> **Material shown**
□ □ □ □
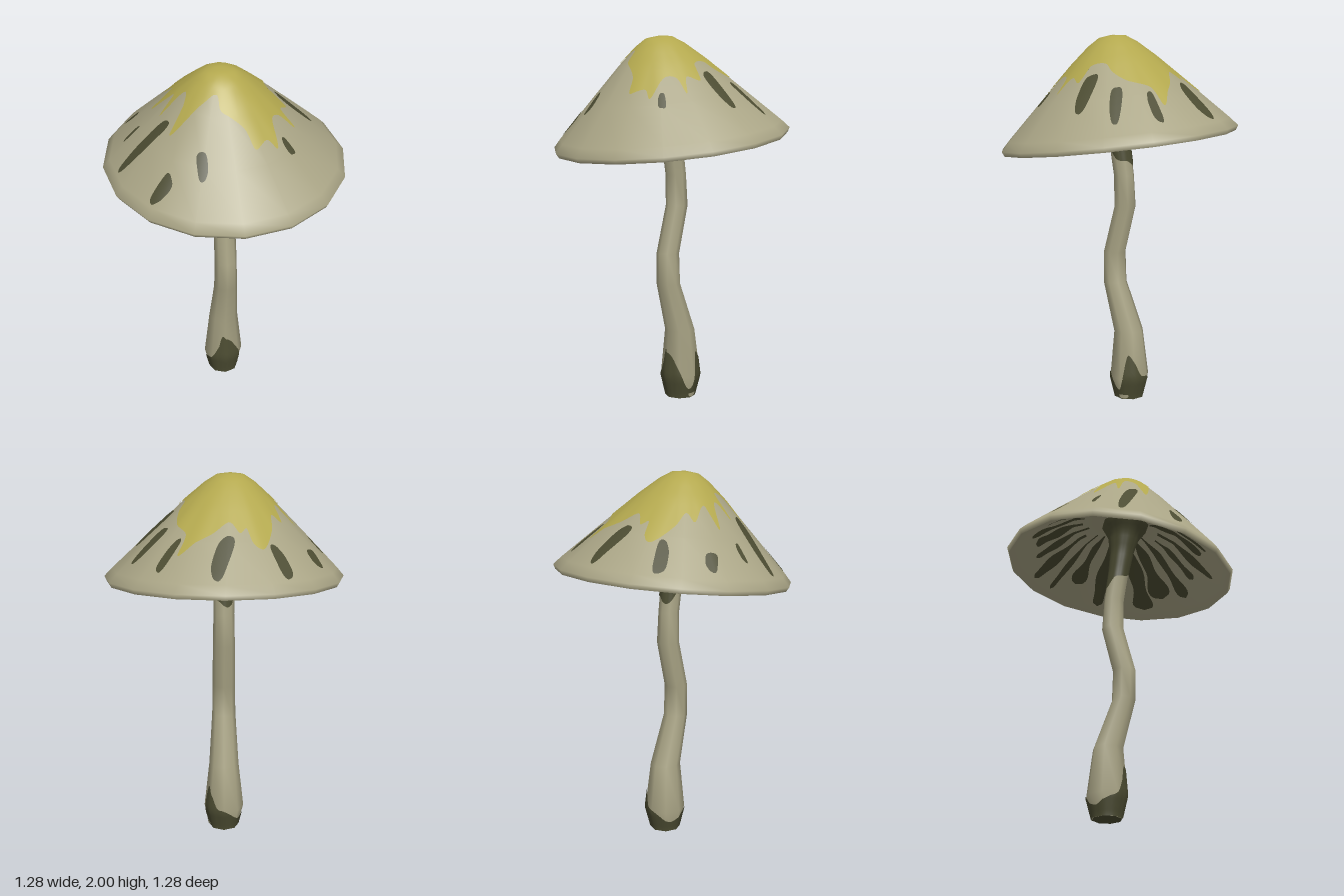
import * as THREE from 'three';
import { mergeVertices } from 'three/addons/utils/BufferGeometryUtils.js';

const V2 = (x, y) => new THREE.Vector2(x, y);
const V3 = (x, y, z) => new THREE.Vector3(x, y, z);
const { lerp } = THREE.MathUtils;

// profiles as [radius, height]; stem rings as [height, z offset, radius]
const CAP = [[0, 2.003], [0.07, 1.994], [0.13, 1.955], [0.23, 1.867], [0.415, 1.685], [0.6, 1.5], [0.64, 1.455], [0.627, 1.43]];
const UNDER = [[0.08, 1.75], [0.18, 1.74], [0.3, 1.69], [0.45, 1.57], [0.58, 1.46], [0.627, 1.43]];
const STEM = [[0, -0.064, 0.08], [0.12, -0.066, 0.11], [0.38, -0.06, 0.082], [0.65, 0.025, 0.065], [0.82, 0.028, 0.062],
  [1.08, -0.037, 0.06], [1.25, -0.03, 0.056], [1.43, -0.003, 0.058], [1.55, 0.015, 0.066], [1.66, 0.03, 0.09], [1.74, 0.04, 0.14]];
const CAP_SIDES = 16, STEM_SIDES = 8;

// linear lookup of column c in a table ordered by its first column
function lookup(table, x, c) {
  let i = 0;
  while (i < table.length - 2 && x > table[i + 1][0]) i++;
  const [p, q] = [table[i], table[i + 1]];
  return lerp(p[c], q[c], THREE.MathUtils.clamp((x - p[0]) / (q[0] - p[0]), 0, 1));
}

// how far a regular polygon's edge lies inside its circle at an angle
function polygonFactor(angle, sides) {
  const seg = 2 * Math.PI / sides;
  const d = THREE.MathUtils.euclideanModulo(angle, seg) - seg / 2;
  return Math.cos(seg / 2) / Math.cos(d);
}

// lean of the cap
function tilt(u, y, v) {
  const z = v + 0.11 * (y - 1.43);
  return V3(u - 0.06 * (y - 1.43), y - 0.127 * z, z);
}

// point of a tilted cap surface above plan position x, z
const capSurface = (profile) => (x, z) => {
  let u = x, v = z, y = 0;
  for (let k = 0; k < 8; k++) {
    y = lookup(profile, Math.hypot(u, v) / polygonFactor(Math.atan2(u, v), CAP_SIDES), 1);
    u = x + 0.06 * (y - 1.43);
    v = z - 0.11 * (y - 1.43);
  }
  return tilt(u, y, v);
};

// point of the stem at an angle and height
function stemSurface(a, y) {
  const r = lookup(STEM, y, 2) * polygonFactor(a, STEM_SIDES);
  return V3(r * Math.sin(a), y, r * Math.cos(a) + lookup(STEM, y, 1));
}

// thin painted sheet lifted off a surface; path(u, v) gives surface coordinates
function sheet(surface, side, lift, eps, nu, nv, path) {
  const pos = [], nor = [], idx = [];
  for (let j = 0; j <= nv; j++) for (let i = 0; i <= nu; i++) {
    const [a, b] = path(i / nu, j / nv);
    const da = surface(a + eps[0], b).sub(surface(a - eps[0], b));
    const db = surface(a, b + eps[1]).sub(surface(a, b - eps[1]));
    const n = db.cross(da).normalize().multiplyScalar(side);
    pos.push(...surface(a, b).addScaledVector(n, lift));
    nor.push(...n);
    if (i < nu && j < nv) {
      const p = j * (nu + 1) + i, q = p + nu + 1;
      if (side > 0) idx.push(p, q, p + 1, p + 1, q, q + 1);
      else idx.push(p, p + 1, q, p + 1, q + 1, q);
    }
  }
  const g = new THREE.BufferGeometry();
  g.setAttribute('position', new THREE.Float32BufferAttribute(pos, 3));
  g.setAttribute('normal', new THREE.Float32BufferAttribute(nor, 3));
  g.setIndex(idx);
  return g;
}

// slightly uneven blunt oval, stretched along direction da, db
const oval = (a, b, len, wid, da, db) => (u, v) => {
  const t = u * 2 * Math.PI, l = Math.hypot(da, db);
  const k = v * (1 + 0.08 * Math.sin(3 * t + a * 20));
  const blunt = (s) => Math.sign(s) * Math.abs(s) ** 0.75;
  const p = len * k * blunt(Math.cos(t)), q = wid * k * blunt(Math.sin(t));
  return [a + (p * da + q * db) / l, b + (p * db - q * da) / l];
};

// lathe with smooth normals and no seam, bent by a rule
function smoothLathe(points, sides, bend) {
  let g = new THREE.LatheGeometry(points, sides);
  const p = g.attributes.position;
  for (let i = 0; i < p.count; i++) p.setXYZ(i, ...bend(p.getX(i), p.getY(i), p.getZ(i)));
  g.deleteAttribute('uv');
  g.deleteAttribute('normal');
  g = mergeVertices(g, 1e-4);
  g.computeVertexNormals();
  return g;
}

export function createModel() {
  const model = new THREE.Group();
  model.name = 'mushroom';
  const material = (name, color) => Object.assign(new THREE.MeshStandardMaterial({ color }), { name });
  const tan = material('tan flesh', 0xaaa586);
  const yellow = material('yellow crown', 0xb3a84e);
  const dark = material('dark olive', 0x4c4c32);
  const add = (name, geometry, mat, parent = model) => {
    const m = new THREE.Mesh(geometry, mat);
    m.name = name;
    parent.add(m);
  };
  const group = (name) => {
    const g = new THREE.Group();
    g.name = name;
    model.add(g);
    return g;
  };

  // cap and its hollow underside
  add('cap', smoothLathe([...CAP].reverse().map(([r, y]) => V2(r, y)), CAP_SIDES, tilt), tan);
  add('capUnderside', smoothLathe(UNDER.map(([r, y]) => V2(r, y)), CAP_SIDES, tilt), tan);

  // ragged yellow crown
  const crown = [[-0.19, -0.39], [-0.145, -0.37], [-0.11, -0.3], [-0.08, -0.33], [-0.03, -0.285], [0.055, -0.33],
    [0.14, -0.36], [0.23, -0.39], [0.19, -0.29], [0.235, -0.2], [0.23, -0.09], [0.2, -0.03], [0.22, 0.04], [0.3, 0.07],
    [0.26, 0.13], [0.325, 0.185], [0.24, 0.18], [0.2, 0.22], [0.21, 0.335], [0.16, 0.32], [0.095, 0.37], [0.05, 0.31],
    [-0.06, 0.25], [-0.07, 0.195], [-0.14, 0.2], [-0.22, 0.215], [-0.31, 0.215], [-0.23, 0.15], [-0.21, 0.085], [-0.34, 0.07],
    [-0.26, 0.03], [-0.37, -0.06], [-0.26, -0.055], [-0.29, -0.16], [-0.24, -0.16], [-0.24, -0.25]];
  const outline = new THREE.CatmullRomCurve3(crown.reverse().map(([x, z]) => V3(x, 0, z)), true);
  add('yellowCrown', sheet(capSurface(CAP), 1, 0.004, [0.05, 0.05], 240, 24, (u, v) => {
    const p = outline.getPoint(u % 1);
    return [lerp(0, p.x, v), lerp(-0.02, p.z, v)];
  }), yellow);

  // dark spots on the cap: x, z, half length, half width, direction
  const spots = group('capSpots');
  for (const s of [[-0.285, -0.405, 0.08, 0.034, 0.5, 0.85], [0.01, -0.455, 0.11, 0.041, 0.35, -1],
    [0.28, -0.36, 0.085, 0.025, 0.65, -0.75], [0.375, -0.19, 0.098, 0.03, 0.9, -0.42], [0.355, -0.005, 0.1, 0.037, 1, -0.1],
    [-0.46, -0.225, 0.045, 0.031, 0.6, 0.8], [-0.48, -0.02, 0.042, 0.014, 1, 0.2], [-0.43, 0.14, 0.13, 0.031, 1, 0.08],
    [-0.375, 0.39, 0.057, 0.031, 1, -0.3], [-0.175, 0.4, 0.048, 0.026, 0, 1], [0.27, 0.305, 0.034, 0.02, 0.8, 0.6]])
    add('capSpot', sheet(capSurface(CAP), 1, 0.003, [0.06, 0.06], 36, 8, oval(...s)), dark, spots);

  // dark radial streaks under the cap, broadening towards the rim
  let seed = 7;
  const rnd = () => (seed = (seed * 16807) % 2147483647) / 2147483647;
  const gills = group('gillStreaks');
  for (let i = 0; i < 22; i++) {
    const mid = (i + 0.4 * rnd()) / 22 * 2 * Math.PI, phase = 6 * rnd();
    const r0 = 0.15 + 0.1 * rnd(), r1 = 0.45 + 0.12 * rnd(), half = 0.05 + 0.12 * rnd();
    add('gillStreak', sheet(capSurface(UNDER), -1, 0.005, [0.04, 0.04], 8, 28, (u, v) => {
      const w = half * (0.35 + 0.65 * v) * (1 + 0.3 * Math.sin(10 * v + phase)) * Math.sqrt(1 - v ** 8);
      const a = mid + (2 * u - 1) * w, r = lerp(r0, r1, v);
      return [r * Math.sin(a), r * Math.cos(a)];
    }), dark, gills);
  }

  // winding stem that flares into the cap
  add('stem', smoothLathe(STEM.map(([y, , r]) => V2(r, y)), STEM_SIDES,
    (x, y, z) => V3(x, y, z + lookup(STEM, y, 1))), tan);
  add('stemBottom', new THREE.CircleGeometry(0.08, STEM_SIDES).rotateX(Math.PI / 2).translate(0, 0, -0.064), dark);

  // dark foot with a wavy upper edge, heights listed around from the front
  const edge = [0.26, 0.23, 0.16, 0.07, 0.07, 0.25, 0.22, 0.14, 0.13, 0.1, 0.07, 0.06, 0.08, 0.1, 0.12, 0.2];
  const edgeCurve = new THREE.CatmullRomCurve3(edge.map((h, i) => V3(i, h, 0)), true);
  add('darkFoot', sheet(stemSurface, -1, 0.004, [0.3, 0.03], 64, 12,
    (u, v) => [u * 2 * Math.PI, v * edgeCurve.getPoint(u % 1).y]), dark);
  add('footFleck', sheet(stemSurface, -1, 0.007, [0.3, 0.03], 24, 4, oval(1.72, 0.018, 0.32, 0.012, 1, 0)), tan);

  // dark neck below the cap, with one pale fleck
  add('darkNeck', sheet(stemSurface, -1, 0.004, [0.3, 0.03], 64, 16, (u, v) => {
    const a = u * 2 * Math.PI;
    return [a, lerp(1.36 + 0.05 * Math.cos(a) + 0.015 * Math.sin(3 * a), 1.735, v)];
  }), dark);
  add('neckFleck', sheet(stemSurface, -1, 0.007, [0.3, 0.03], 24, 4, oval(2.2, 1.52, 0.045, 0.32, 0, 1)), tan);
  return model;
}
□ □ □ □
Taking the entries above, write out exactly the lines starting with the line containing "let u = x, v = z, y = 0;" and going on through the line containing "const r = lookup(STEM, y, 2)", both included, and nothing else.

> **Answer below**
  let u = x, v = z, y = 0;
  for (let k = 0; k < 8; k++) {
    y = lookup(profile, Math.hypot(u, v) / polygonFactor(Math.atan2(u, v), CAP_SIDES), 1);
    u = x + 0.06 * (y - 1.43);
    v = z - 0.11 * (y - 1.43);
  }
  return tilt(u, y, v);
};

// point of the stem at an angle and height
function stemSurface(a, y) {
  const r = lookup(STEM, y, 2) * polygonFactor(a, STEM_SIDES);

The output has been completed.